## [WHAT TO PRODUCE]
Reply only with how many lines in these entries hold the string "return".
++++++++++++++++++++
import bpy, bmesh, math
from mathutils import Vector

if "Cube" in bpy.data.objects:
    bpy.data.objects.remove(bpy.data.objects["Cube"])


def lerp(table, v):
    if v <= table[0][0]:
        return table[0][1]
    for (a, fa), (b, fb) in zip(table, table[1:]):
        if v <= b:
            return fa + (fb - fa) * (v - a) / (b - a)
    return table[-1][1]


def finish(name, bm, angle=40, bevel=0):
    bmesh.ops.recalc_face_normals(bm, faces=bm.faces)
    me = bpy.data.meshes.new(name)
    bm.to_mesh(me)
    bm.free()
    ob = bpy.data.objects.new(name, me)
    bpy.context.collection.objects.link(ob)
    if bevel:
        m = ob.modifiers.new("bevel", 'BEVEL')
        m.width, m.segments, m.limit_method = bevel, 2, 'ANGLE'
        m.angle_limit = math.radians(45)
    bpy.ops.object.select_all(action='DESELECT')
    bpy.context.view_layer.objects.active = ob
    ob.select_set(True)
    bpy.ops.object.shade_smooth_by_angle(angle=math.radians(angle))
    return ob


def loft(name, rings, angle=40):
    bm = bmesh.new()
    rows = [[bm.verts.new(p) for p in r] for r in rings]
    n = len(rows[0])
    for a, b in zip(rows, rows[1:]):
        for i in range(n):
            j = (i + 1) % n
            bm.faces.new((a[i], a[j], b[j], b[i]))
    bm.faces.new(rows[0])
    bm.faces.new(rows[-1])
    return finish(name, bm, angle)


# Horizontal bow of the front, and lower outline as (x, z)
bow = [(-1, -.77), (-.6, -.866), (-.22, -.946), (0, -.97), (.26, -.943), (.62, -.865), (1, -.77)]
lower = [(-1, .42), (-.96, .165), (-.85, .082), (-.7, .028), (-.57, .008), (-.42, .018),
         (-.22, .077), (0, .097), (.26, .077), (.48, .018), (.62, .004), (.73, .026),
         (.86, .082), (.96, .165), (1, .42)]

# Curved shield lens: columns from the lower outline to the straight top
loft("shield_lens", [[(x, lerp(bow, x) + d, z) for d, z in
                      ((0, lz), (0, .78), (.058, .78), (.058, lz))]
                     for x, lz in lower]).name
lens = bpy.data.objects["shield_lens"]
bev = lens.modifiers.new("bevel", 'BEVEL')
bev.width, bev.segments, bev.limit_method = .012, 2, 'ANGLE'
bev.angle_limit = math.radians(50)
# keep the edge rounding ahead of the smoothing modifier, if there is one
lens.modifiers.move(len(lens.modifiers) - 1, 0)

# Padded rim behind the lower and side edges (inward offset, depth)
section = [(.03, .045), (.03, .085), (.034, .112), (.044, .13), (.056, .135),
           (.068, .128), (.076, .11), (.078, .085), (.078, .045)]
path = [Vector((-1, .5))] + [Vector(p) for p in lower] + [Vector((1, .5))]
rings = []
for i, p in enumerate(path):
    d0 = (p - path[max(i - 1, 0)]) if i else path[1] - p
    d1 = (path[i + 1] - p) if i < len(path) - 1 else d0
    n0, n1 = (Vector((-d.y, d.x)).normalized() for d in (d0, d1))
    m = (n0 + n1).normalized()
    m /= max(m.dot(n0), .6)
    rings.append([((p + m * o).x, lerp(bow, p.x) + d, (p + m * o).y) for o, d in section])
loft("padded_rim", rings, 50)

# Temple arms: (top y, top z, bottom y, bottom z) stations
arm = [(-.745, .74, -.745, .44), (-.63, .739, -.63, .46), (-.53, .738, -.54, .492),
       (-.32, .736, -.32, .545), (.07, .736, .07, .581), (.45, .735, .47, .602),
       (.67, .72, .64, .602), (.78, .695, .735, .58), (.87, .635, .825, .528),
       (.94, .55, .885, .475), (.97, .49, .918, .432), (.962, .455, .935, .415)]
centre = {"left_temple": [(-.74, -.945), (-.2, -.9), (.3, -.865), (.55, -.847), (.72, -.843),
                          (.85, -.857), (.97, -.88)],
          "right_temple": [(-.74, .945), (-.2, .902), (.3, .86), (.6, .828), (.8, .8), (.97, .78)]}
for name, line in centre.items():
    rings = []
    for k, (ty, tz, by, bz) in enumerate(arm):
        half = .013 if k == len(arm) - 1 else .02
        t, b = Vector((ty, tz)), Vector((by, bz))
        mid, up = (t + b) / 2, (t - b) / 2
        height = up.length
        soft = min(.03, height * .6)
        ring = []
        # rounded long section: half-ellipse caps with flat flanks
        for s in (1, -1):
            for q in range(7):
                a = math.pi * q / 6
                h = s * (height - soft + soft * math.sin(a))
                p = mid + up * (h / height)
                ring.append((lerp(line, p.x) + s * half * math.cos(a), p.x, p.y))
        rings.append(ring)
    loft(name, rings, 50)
++++++++++++++++++++
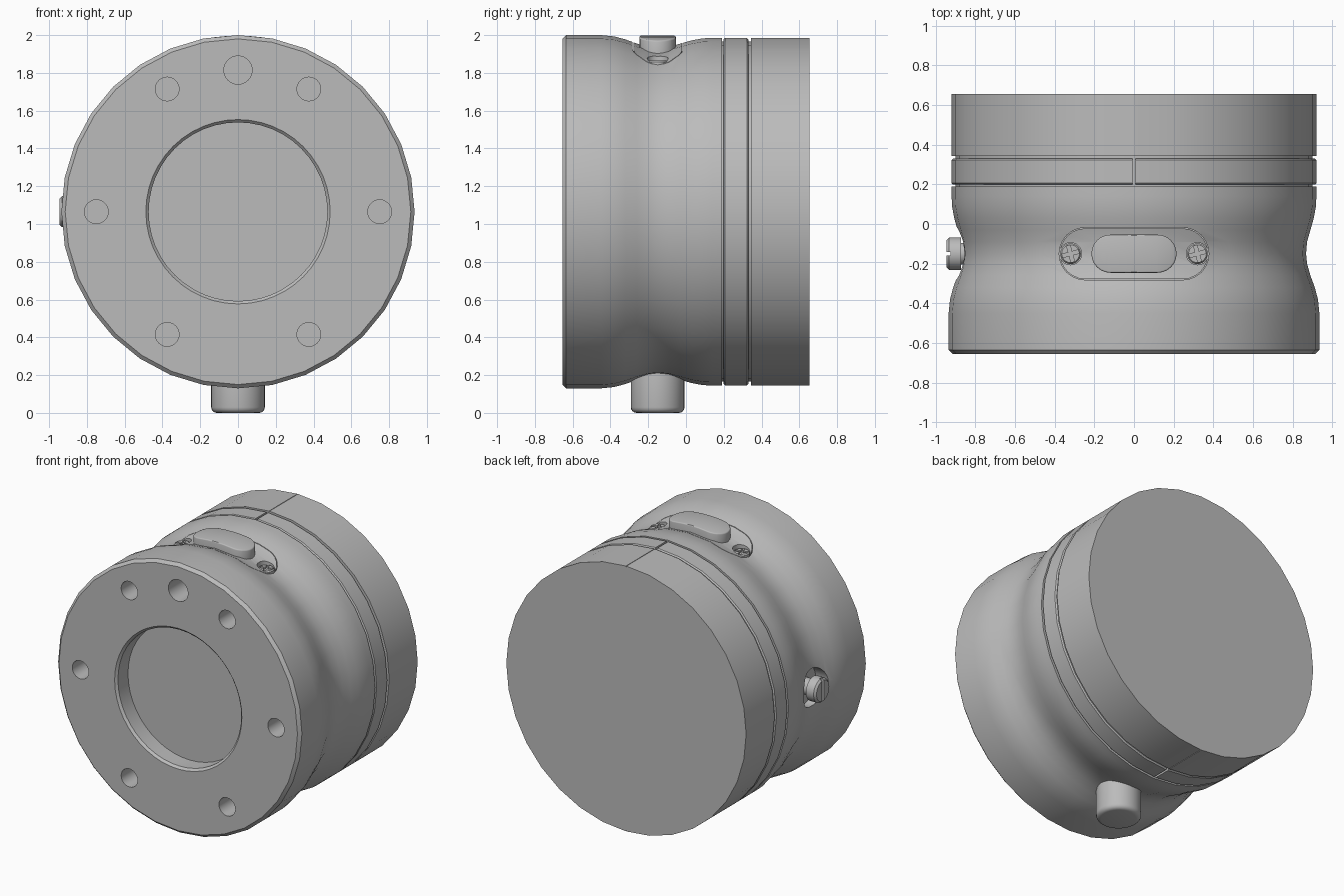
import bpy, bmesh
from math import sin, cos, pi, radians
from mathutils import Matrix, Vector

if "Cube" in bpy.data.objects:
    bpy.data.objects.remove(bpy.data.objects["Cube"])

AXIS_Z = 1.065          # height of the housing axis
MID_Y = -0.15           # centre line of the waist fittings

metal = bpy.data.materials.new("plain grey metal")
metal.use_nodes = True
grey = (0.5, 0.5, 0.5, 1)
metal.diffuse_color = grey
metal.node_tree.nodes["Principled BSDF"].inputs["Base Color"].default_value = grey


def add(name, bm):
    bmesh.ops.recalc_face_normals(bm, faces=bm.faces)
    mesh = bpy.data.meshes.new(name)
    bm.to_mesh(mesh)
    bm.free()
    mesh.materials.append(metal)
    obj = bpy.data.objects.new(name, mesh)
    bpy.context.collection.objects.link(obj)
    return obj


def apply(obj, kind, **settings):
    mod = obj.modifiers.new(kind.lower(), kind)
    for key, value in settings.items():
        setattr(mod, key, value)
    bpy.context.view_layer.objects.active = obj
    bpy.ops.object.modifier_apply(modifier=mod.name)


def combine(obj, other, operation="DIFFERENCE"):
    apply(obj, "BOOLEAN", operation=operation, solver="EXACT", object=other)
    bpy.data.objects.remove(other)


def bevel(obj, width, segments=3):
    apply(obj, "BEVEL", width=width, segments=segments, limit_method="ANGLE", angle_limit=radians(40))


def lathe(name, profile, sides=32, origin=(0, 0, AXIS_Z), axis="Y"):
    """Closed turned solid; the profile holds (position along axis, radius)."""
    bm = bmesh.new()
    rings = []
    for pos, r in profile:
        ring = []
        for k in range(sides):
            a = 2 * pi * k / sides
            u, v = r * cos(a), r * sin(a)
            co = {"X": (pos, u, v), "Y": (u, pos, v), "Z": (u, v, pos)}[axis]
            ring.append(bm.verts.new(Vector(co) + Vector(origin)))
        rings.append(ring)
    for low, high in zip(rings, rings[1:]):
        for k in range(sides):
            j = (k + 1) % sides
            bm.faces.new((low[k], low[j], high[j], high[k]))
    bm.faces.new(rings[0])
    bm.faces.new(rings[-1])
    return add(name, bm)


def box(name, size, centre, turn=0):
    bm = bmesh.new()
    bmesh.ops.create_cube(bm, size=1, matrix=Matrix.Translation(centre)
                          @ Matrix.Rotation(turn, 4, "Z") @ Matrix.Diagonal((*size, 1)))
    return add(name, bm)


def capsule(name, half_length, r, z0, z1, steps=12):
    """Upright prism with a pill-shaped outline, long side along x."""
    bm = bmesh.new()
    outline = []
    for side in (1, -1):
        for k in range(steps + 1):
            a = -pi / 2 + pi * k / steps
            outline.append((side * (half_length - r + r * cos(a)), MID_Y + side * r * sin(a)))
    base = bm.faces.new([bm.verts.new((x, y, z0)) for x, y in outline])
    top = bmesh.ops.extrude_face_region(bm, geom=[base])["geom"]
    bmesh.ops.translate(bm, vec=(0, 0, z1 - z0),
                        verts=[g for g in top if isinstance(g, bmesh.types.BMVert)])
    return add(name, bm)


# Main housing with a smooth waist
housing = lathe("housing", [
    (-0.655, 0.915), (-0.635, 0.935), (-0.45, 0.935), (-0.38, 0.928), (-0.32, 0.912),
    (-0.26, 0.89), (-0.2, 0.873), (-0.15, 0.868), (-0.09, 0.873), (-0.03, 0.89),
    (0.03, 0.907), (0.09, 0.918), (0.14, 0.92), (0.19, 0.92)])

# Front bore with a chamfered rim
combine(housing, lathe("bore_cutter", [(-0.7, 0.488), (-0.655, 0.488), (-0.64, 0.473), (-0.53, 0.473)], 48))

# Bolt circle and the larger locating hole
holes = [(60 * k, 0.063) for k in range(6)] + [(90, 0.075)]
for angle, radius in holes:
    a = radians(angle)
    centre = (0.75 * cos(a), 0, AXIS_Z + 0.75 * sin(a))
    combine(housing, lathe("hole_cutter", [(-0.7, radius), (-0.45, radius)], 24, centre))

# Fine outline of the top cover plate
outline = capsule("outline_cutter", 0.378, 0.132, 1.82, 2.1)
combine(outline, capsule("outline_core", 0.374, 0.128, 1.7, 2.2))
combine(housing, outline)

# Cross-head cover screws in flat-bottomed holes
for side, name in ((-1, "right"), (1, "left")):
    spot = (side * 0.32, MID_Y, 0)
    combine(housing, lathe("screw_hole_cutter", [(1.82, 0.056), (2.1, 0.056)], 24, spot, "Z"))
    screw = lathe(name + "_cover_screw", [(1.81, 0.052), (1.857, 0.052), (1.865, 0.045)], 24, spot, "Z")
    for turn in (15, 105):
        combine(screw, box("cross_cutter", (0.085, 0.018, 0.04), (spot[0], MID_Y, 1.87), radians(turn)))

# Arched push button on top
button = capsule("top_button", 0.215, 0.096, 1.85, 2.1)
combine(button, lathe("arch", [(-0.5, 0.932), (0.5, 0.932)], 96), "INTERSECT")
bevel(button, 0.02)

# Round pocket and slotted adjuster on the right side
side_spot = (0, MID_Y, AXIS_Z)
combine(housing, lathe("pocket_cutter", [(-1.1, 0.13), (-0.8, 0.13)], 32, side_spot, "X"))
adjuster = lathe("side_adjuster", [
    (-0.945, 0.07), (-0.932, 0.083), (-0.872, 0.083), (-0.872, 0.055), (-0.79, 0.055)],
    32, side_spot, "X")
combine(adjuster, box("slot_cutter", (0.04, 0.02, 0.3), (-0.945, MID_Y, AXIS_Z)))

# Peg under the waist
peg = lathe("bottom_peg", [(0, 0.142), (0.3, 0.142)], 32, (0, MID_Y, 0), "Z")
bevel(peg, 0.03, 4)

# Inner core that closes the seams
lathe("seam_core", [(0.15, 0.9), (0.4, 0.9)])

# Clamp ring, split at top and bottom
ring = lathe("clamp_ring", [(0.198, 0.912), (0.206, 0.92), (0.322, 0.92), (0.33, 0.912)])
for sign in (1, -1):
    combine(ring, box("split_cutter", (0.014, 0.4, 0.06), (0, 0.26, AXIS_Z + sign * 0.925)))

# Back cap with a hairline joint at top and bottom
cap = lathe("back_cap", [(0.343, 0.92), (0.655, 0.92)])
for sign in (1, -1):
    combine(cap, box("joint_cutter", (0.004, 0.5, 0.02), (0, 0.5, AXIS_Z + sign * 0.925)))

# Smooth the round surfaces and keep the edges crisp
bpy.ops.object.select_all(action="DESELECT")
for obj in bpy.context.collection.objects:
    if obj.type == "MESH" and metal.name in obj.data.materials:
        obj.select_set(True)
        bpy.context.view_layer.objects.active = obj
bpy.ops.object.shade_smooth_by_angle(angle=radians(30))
++++++++++++++++++++
## [SOLUTION]
9